What has been the best experience?

“It is difficult to define the best experience during my two (very intense) years abroad. Fortunately, I was able to live through several beautiful experiences. However, if I had to choose one I’d say the emotions and excitement I felt before my first class on my first day of teaching, which were invigorating. I felt a renewed strength within myself. For the first time, I could finally spread my knowledge. I loved the idea of perhaps having contributed to the success of the future aspirations of the most enterprising students.”

teaching abroad

How do you feel about the culture so far? Do you feel like you have immersed yourself into the culture?

“I believe that I will never cease to immerse myself in this exciting and profoundly different culture. I have new emotions every day experiencing it. The linguistic aspect always remains the most arduous goal to achieve. The Thai language consists of 44 basic consonants that represent 21 distinct consonant sounds. Thai is a tonal language with five tones (and the tones matter!). The tone of a syllable is determined by a combination of the class of consonant, the type of syllable (open or closed), the tone marker and the length of the vowel. As for the social aspect, I must say that it is very easy to make good friends with the Thai people. It is impossible to stop discovering and understanding new life behaviors and habits of these smiling and carefree people.”
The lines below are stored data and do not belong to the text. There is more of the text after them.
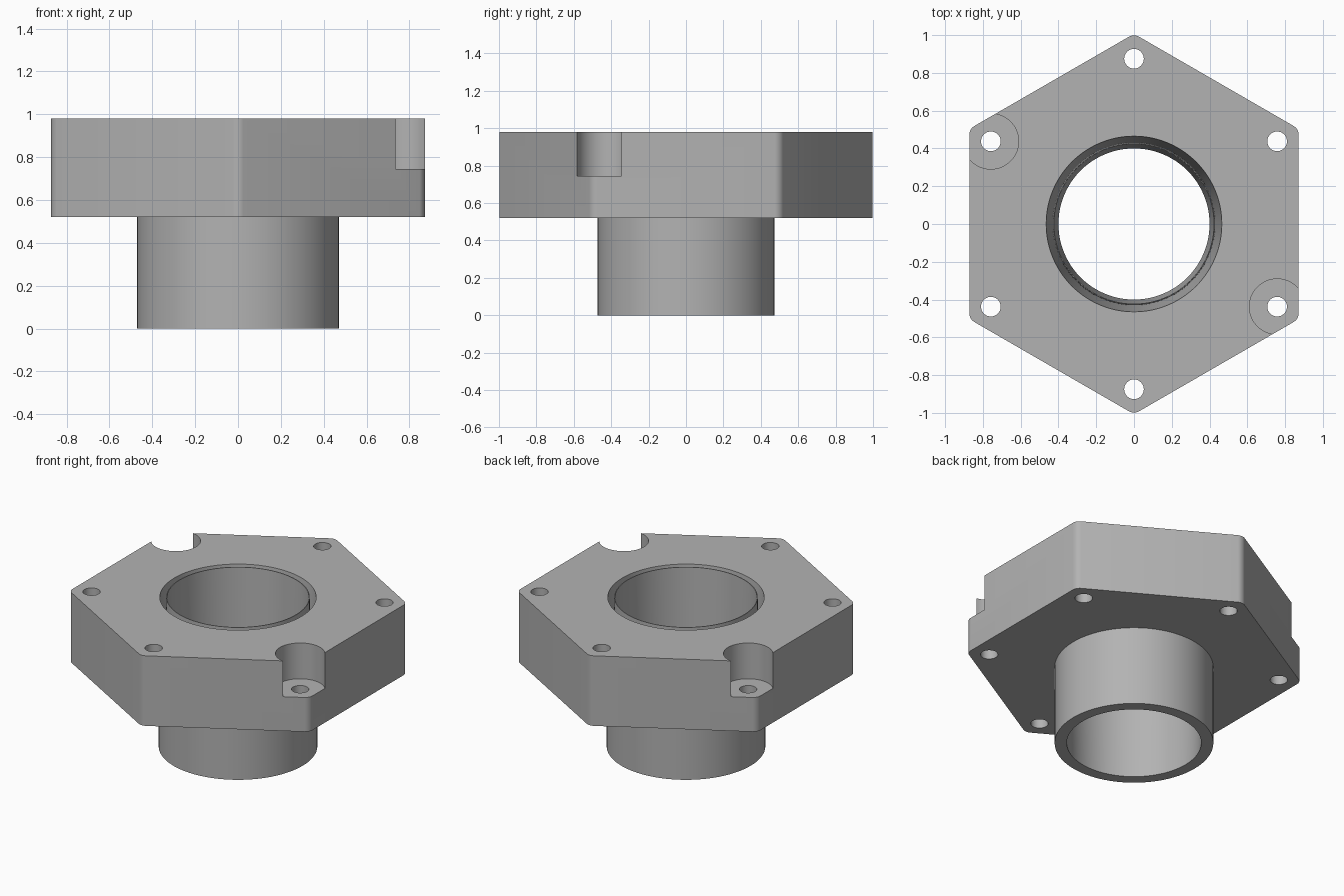
import bpy, bmesh, math
from mathutils import Vector

if "Cube" in bpy.data.objects:
    bpy.data.objects.remove(bpy.data.objects["Cube"])

BOTTOM, TOP = 0.52, 0.98
APOTHEM, HOLE_RING = 0.872, 0.875

gray = bpy.data.materials.new("light gray metal")
gray.use_nodes = True
colour = (0.45, 0.45, 0.45, 1)
gray.diffuse_color = colour
gray.node_tree.nodes["Principled BSDF"].inputs["Base Color"].default_value = colour


def make_object(name, bm):
    bmesh.ops.recalc_face_normals(bm, faces=bm.faces)
    mesh = bpy.data.meshes.new(name)
    bm.to_mesh(mesh)
    bm.free()
    mesh.materials.append(gray)
    obj = bpy.data.objects.new(name, mesh)
    bpy.context.collection.objects.link(obj)
    return obj


def frustum(name, r_low, r_high, z_low, z_high, x=0, y=0, sides=48):
    bm = bmesh.new()
    bmesh.ops.create_cone(bm, cap_ends=True, segments=sides, radius1=r_low,
                          radius2=r_high, depth=z_high - z_low)
    bmesh.ops.translate(bm, verts=bm.verts, vec=(x, y, (z_low + z_high) / 2))
    return make_object(name, bm)


def cut(target, cutter):
    cutter.hide_render = True
    mod = target.modifiers.new("cut", 'BOOLEAN')
    mod.operation, mod.solver, mod.object = 'DIFFERENCE', 'EXACT', cutter
    bpy.context.view_layer.objects.active = target
    bpy.ops.object.modifier_apply(modifier=mod.name)
    bpy.data.objects.remove(cutter)


def smooth(obj):
    bpy.ops.object.select_all(action='DESELECT')
    obj.select_set(True)
    bpy.context.view_layer.objects.active = obj
    bpy.ops.object.shade_smooth_by_angle(angle=math.radians(25))


# Hexagonal flange with rounded corners
bm = bmesh.new()
corner = APOTHEM / math.cos(math.pi / 6)
ring = [bm.verts.new((corner * math.sin(i * math.pi / 3),
                      corner * math.cos(i * math.pi / 3), BOTTOM)) for i in range(6)]
base = bm.faces.new(ring)
side = bmesh.ops.extrude_face_region(bm, geom=[base])
bmesh.ops.translate(bm, vec=(0, 0, TOP - BOTTOM),
                    verts=[v for v in side["geom"] if isinstance(v, bmesh.types.BMVert)])
uprights = [e for e in bm.edges if abs(e.verts[0].co.z - e.verts[1].co.z) > 0.1]
bmesh.ops.bevel(bm, geom=uprights, offset=0.029, offset_type='OFFSET',
                segments=5, profile=0.5, affect='EDGES')
flange = make_object("hexagonal_flange", bm)

# Tapered centre opening, wider at the top
slope = (0.465 - 0.43) / (TOP - BOTTOM)
cut(flange, frustum("opening_cutter", 0.43 - 0.1 * slope, 0.465 + 0.1 * slope,
                    BOTTOM - 0.1, TOP + 0.1, sides=96))

# Six bolt holes, two of them with open counterbores
for i in range(6):
    x = HOLE_RING * math.sin(i * math.pi / 3)
    y = HOLE_RING * math.cos(i * math.pi / 3)
    cut(flange, frustum("bolt_hole_cutter", 0.052, 0.052, BOTTOM - 0.1, TOP + 0.1, x, y, 32))
    if i in (2, 5):
        cut(flange, frustum("counterbore_cutter", 0.147, 0.147, 0.745, TOP + 0.1, x, y))
smooth(flange)

# Tube below the flange, carried up through it as a thin tapered sleeve
profile = [(0.40, 0), (0.472, 0), (0.472, BOTTOM), (0.43, BOTTOM), (0.427, TOP), (0.422, TOP)]
bm = bmesh.new()
verts = [bm.verts.new((r, 0, z)) for r, z in profile]
edges = [bm.edges.new((verts[i], verts[(i + 1) % len(verts)])) for i in range(len(verts))]
bmesh.ops.spin(bm, geom=verts + edges, cent=Vector(), axis=Vector((0, 0, 1)),
               angle=math.tau, steps=96)
bmesh.ops.remove_doubles(bm, verts=bm.verts, dist=0.0005)
tube = make_object("tube", bm)
smooth(tube)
A New Life in Asia Because of an International Job

Diego enjoys his international job in education. His new life in Asia has brought him joy both professionally and personally. He explained some of the differences in the school calendar that impact his life. However, overall, he feels very pleased with his life and job abroad.

Thailand has a school calendar unique from the Western part of the globe. They begin their school year in May and finish in April. They have two breaks over the months of October and April. Diego goes back to Italy in October each year. He works for a government school, which is Buddhist. This means that he typically works through the month of December. He does not get the Christmas holiday off if the school is Buddhist. Some schools in Thailand give the holiday off, however, it depends on the school and its religious orientation. Regardless, Diegos’s school gets December 31 and January 1 off for a holiday. 

Stay tuned for his part two interview in January and his final interview before school starts again in May 2020. 

by Leesa Truesdell